As a financial sector professional, what do you think it is that Wall Street missed in the banking crisis initiated by Silicon Valley Bank (SVB)?
I don’t want to delve into that question because I think it’s a job that’s still being done. I think there were warning signs at Silicon Valley Bank, but we are in a context where the conditions that have prevailed over the last thirty years – of falling interest rates and inflation, and generally rising GDP – are changing. And when you enter such a transitional phase, where questions are being asked about how fast rates are rising to ‘tame’ inflation, you run into complications in places where you would not expect them. So we lack practice, and we also lack professionals who have the necessary experience to get through a period that in some ways is reminiscent of the 1970s and 1980s.
Is it a problem of experience, then, or does no one remember the 1994 bond market crash?
Part of the reason is that dynamics can change quickly. If a high interest rate environment comes along quickly, you can have some unintended consequences. The case of SVB or the UK’s LDI pension fund managers last autumn are crises that reveal that things we thought were demonstrably true are not necessarily so. There is now a lot of debate about non-bank financial institutions, and in that area, for example, it is clear that a number of systemic risks that have had a contagion effect need to be reassessed. We have moved from ‘too big to fail’ to ‘too small to fail’, that even small institutions can now have systemic consequences. Added to that are other factors that have nothing to do with market conditions. The impact of social media, for example, on the speed at which things happen, is extraordinary. That is something we are only beginning to see now. Gamestop was the first big example. But now we’re seeing it again.

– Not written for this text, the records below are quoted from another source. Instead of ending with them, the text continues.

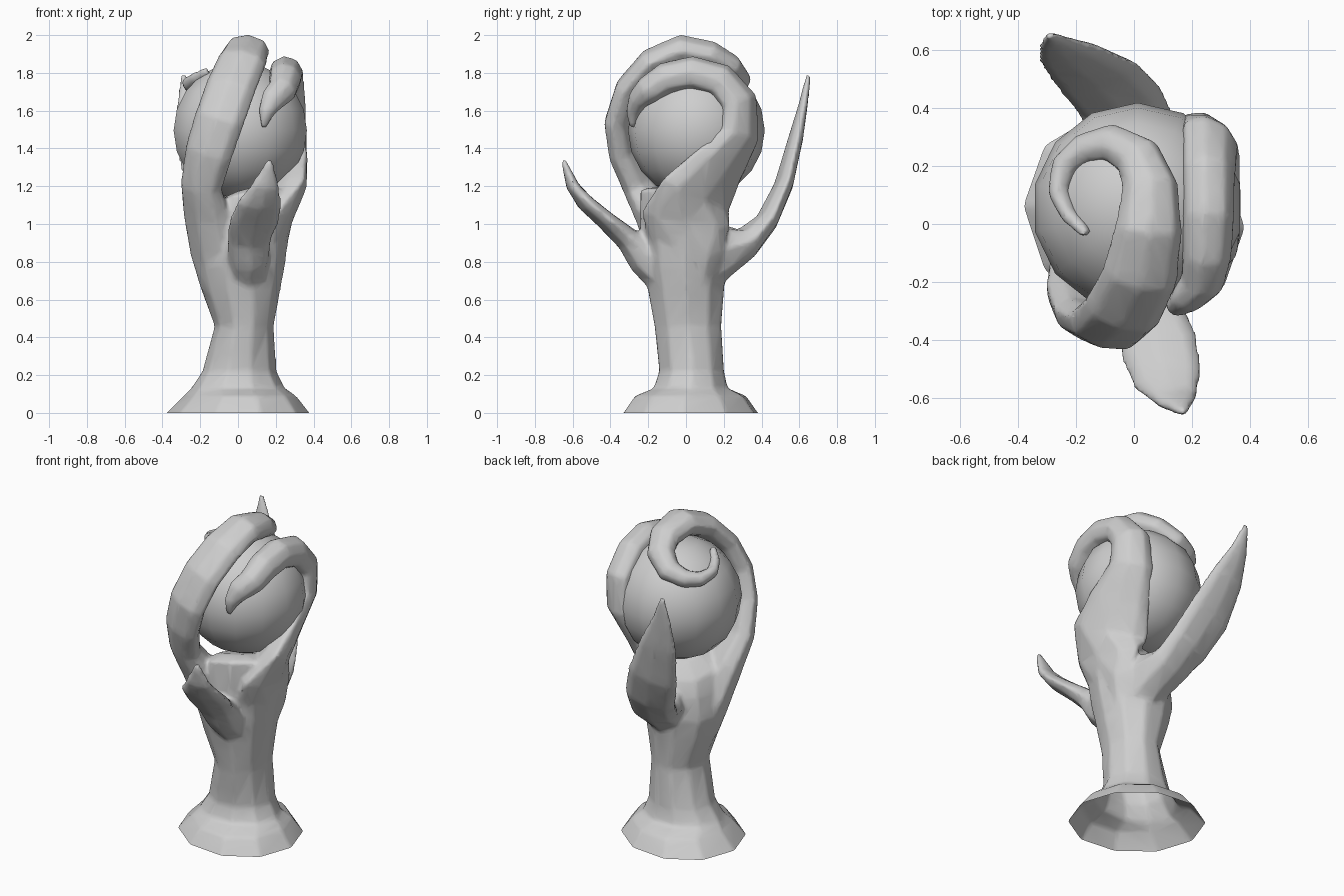
import bpy, bmesh, math
from mathutils import Vector

grey = bpy.data.materials.new("stone_grey")
grey.diffuse_color = (0.62, 0.62, 0.62, 1)
BALL = Vector((0.012, 0.055, 1.495))


def finish(name, bm):
    bmesh.ops.recalc_face_normals(bm, faces=bm.faces)
    me = bpy.data.meshes.new(name)
    bm.to_mesh(me)
    bm.free()
    me.materials.append(grey)
    ob = bpy.data.objects.new(name, me)
    bpy.context.collection.objects.link(ob)
    bpy.ops.object.select_all(action='DESELECT')
    ob.select_set(True)
    bpy.context.view_layer.objects.active = ob
    return ob


def skin(bm, rings):
    """Join the rings into a closed tube."""
    n = len(rings[0])
    for a, b in zip(rings, rings[1:]):
        for i in range(n):
            j = (i + 1) % n
            bm.faces.new((a[i], a[j], b[j], b[i]))
    bm.faces.new(rings[0])
    bm.faces.new(rings[-1])


def sweep(bm, path, wide_dir=None, sides=8):
    """Elliptical limb along rows of (x, y, z, width, thickness)."""
    pts = [Vector(p[:3]) for p in path]
    rings = []
    for i, (p, row) in enumerate(zip(pts, path)):
        t = (pts[min(i + 1, len(pts) - 1)] - pts[max(i - 1, 0)]).normalized()
        if wide_dir:
            w = Vector(wide_dir)
            w = (w - t * w.dot(t)).normalized()
        else:                       # flat side hugs the ball
            w = t.cross(p - BALL).normalized()
        n = w.cross(t)
        ring = []
        for k in range(sides):
            a = 2 * math.pi * k / sides
            ring.append(bm.verts.new(p + w * math.cos(a) * row[3] / 2
                                     + n * math.sin(a) * row[4] / 2))
        rings.append(ring)
    skin(bm, rings)


# Ball held by the limbs
bm = bmesh.new()
bmesh.ops.create_uvsphere(bm, u_segments=14, v_segments=10, radius=0.362)
bmesh.ops.translate(bm, verts=bm.verts, vec=BALL)
finish("ball", bm)
bpy.ops.object.shade_smooth_by_angle(angle=math.radians(60))

# Trunk with flared foot: z, x min, x max, y min, y max, tilt of the ring
body = bmesh.new()
rows = [(-0.06, -0.43, 0.43, -0.36, 0.42, 0), (0.0, -0.38, 0.38, -0.32, 0.37, 0),
        (0.09, -0.29, 0.31, -0.26, 0.31, 0),
        (0.13, -0.25, 0.25, -0.17, 0.22, 0), (0.22, -0.19, 0.205, -0.14, 0.2, 0),
        (0.46, -0.125, 0.19, -0.165, 0.185, 0), (0.65, -0.195, 0.225, -0.2, 0.2, 0),
        (0.78, -0.23, 0.25, -0.225, 0.21, 0), (0.95, -0.21, 0.275, -0.24, 0.21, 0.12),
        (1.08, -0.18, 0.28, -0.24, 0.18, 0.32), (1.13, -0.08, 0.18, -0.16, 0.1, 0.3)]
rings = []
for z, x0, x1, y0, y1, tilt in rows:
    ring = []
    for k in range(10):
        a = k * math.pi / 5
        x = (x0 + x1) / 2 + (x1 - x0) / 2 * math.cos(a)
        y = (y0 + y1) / 2 + (y1 - y0) / 1.9 * math.sin(a)
        skew = -0.1 * x if z < 0.1 else 0
        ring.append(body.verts.new((x, y + skew, z + tilt * (0.7 * x - y))))
    rings.append(ring)
skin(body, rings)

# Long limb over the front of the ball, curling into a spiral
sweep(body, [
    (-0.09, -0.03, 0.66, 0.22, 0.2), (-0.12, -0.08, 0.85, 0.3, 0.22),
    (-0.165, -0.16, 1.05, 0.28, 0.2), (-0.195, -0.25, 1.2, 0.24, 0.16),
    (-0.155, -0.33, 1.38, 0.27, 0.15), (-0.1, -0.355, 1.55, 0.28, 0.15),
    (-0.04, -0.3, 1.72, 0.28, 0.15), (0.02, -0.18, 1.86, 0.27, 0.15),
    (0.05, -0.02, 1.925, 0.24, 0.16), (0.055, 0.13, 1.895, 0.2, 0.15),
    (0.015, 0.23, 1.835, 0.17, 0.14), (-0.08, 0.28, 1.765, 0.14, 0.13),
    (-0.175, 0.255, 1.73, 0.11, 0.12), (-0.24, 0.2, 1.725, 0.09, 0.1),
    (-0.26, 0.11, 1.74, 0.07, 0.09), (-0.225, 0.03, 1.77, 0.06, 0.07),
    (-0.16, -0.035, 1.81, 0.04, 0.05)])

# Broad limb up the right side, ending in a hook
sweep(body, [
    (0.11, 0.01, 0.68, 0.28, 0.18), (0.145, 0.0, 0.85, 0.4, 0.2),
    (0.19, 0.0, 1.03, 0.48, 0.2), (0.22, 0.055, 1.16, 0.47, 0.18),
    (0.245, 0.17, 1.31, 0.37, 0.15), (0.26, 0.285, 1.48, 0.26, 0.16),
    (0.26, 0.28, 1.65, 0.23, 0.17), (0.255, 0.18, 1.76, 0.2, 0.18),
    (0.255, 0.03, 1.8, 0.19, 0.18), (0.25, -0.11, 1.77, 0.18, 0.17),
    (0.235, -0.2, 1.71, 0.16, 0.15), (0.185, -0.255, 1.66, 0.14, 0.11),
    (0.15, -0.28, 1.59, 0.09, 0.08), (0.135, -0.285, 1.51, 0.03, 0.03)])

# Pointed leaves at front and back, thick where they leave the trunk
sweep(body, [
    (0.05, -0.1, 0.75, 0.22, 0.28), (0.055, -0.22, 0.83, 0.23, 0.21),
    (0.06, -0.31, 0.92, 0.24, 0.13), (0.085, -0.42, 1.015, 0.28, 0.1),
    (0.115, -0.53, 1.11, 0.25, 0.09), (0.145, -0.6, 1.2, 0.16, 0.07),
    (0.17, -0.65, 1.34, 0.03, 0.03)], (1, 0.1, 0.1))
sweep(body, [
    (0.05, 0.06, 0.82, 0.3, 0.42), (0.035, 0.2, 0.87, 0.3, 0.3),
    (0.0, 0.32, 0.9, 0.3, 0.17), (-0.05, 0.425, 1.01, 0.32, 0.12),
    (-0.13, 0.515, 1.2, 0.32, 0.1), (-0.215, 0.58, 1.45, 0.24, 0.08),
    (-0.265, 0.62, 1.63, 0.13, 0.05), (-0.29, 0.65, 1.79, 0.03, 0.03)],
    (1, 0.1, 0))

# Fuse trunk, limbs and leaves into one skin, soften the joints
ob = finish("trunk_and_limbs", body)
fuse = ob.modifiers.new("fuse", 'REMESH')
fuse.mode = 'VOXEL'
fuse.voxel_size = 0.0125
soften = ob.modifiers.new("soften", 'SMOOTH')
soften.factor = 0.5
soften.iterations = 8
thin = ob.modifiers.new("thin", 'DECIMATE')
thin.ratio = 0.12
for m in ("fuse", "soften", "thin"):
    bpy.ops.object.modifier_apply(modifier=m)

# Cut the foot flat and leave it open underneath
bm = bmesh.new()
bm.from_mesh(ob.data)
bmesh.ops.bisect_plane(bm, geom=bm.verts[:] + bm.edges[:] + bm.faces[:],
                       plane_co=(0, 0, 0), plane_no=(0, 0, 1), clear_inner=True)
bm.to_mesh(ob.data)
bm.free()
ob.data.materials.clear()
ob.data.materials.append(grey)
bpy.ops.object.shade_smooth_by_angle(angle=math.radians(60))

And on top of all that is the impact of fintech, which means that people can withdraw their money from the bank in a matter of seconds.
Exactly. The speed at which we receive information – information of varying quality, which is sometimes simply misinformation – and the speed at which we make decisions has meant that the ‘speed of money’ has grown a lot. And then there is the question of taxonomy: do people understand what money is? When you talk about money market funds, people think of money. And they are not money funds.

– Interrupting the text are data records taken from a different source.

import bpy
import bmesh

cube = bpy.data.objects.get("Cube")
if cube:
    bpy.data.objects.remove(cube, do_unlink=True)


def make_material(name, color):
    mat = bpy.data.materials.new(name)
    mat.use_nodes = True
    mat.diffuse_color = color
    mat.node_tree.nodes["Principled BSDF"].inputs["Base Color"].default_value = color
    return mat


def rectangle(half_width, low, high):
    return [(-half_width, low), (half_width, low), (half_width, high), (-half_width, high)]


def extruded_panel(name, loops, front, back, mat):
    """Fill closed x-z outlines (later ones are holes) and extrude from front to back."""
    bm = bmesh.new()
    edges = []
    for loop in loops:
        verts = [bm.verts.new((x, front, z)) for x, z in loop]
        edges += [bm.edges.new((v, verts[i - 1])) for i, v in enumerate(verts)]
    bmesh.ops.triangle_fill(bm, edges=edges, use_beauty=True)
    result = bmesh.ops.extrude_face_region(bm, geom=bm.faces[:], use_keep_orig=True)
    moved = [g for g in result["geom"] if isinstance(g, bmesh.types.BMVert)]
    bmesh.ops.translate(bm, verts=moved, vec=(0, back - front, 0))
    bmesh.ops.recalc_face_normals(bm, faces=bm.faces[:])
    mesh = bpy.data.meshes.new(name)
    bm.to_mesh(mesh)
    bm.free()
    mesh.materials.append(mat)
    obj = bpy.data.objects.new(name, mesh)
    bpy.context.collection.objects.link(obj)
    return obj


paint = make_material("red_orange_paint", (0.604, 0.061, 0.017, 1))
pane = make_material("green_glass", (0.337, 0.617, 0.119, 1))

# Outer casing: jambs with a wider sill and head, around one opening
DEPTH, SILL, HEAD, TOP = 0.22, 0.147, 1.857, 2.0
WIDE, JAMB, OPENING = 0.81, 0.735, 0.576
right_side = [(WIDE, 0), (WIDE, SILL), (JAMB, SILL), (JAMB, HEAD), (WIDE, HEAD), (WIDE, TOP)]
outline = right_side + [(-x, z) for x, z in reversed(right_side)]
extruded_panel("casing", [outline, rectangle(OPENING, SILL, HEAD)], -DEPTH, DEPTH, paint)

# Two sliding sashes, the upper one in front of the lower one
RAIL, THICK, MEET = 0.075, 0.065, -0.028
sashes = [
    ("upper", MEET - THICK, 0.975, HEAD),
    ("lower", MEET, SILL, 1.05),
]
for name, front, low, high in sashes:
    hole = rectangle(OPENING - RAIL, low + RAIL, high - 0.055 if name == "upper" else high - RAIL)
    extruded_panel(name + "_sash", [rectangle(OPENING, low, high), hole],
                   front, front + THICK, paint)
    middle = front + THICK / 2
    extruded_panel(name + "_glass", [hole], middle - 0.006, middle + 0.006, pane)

Was the Fed not clear enough in ‘telegraphing’ its rate hikes, or in emphasising the importance it attached to inflation expectations?
What the Fed communicates is one thing, but how the market interprets it is another. Remember that monetary policy and central banks have gained prominence over the last fifteen years, but that, in a time of transition, reduces their ability to influence the market.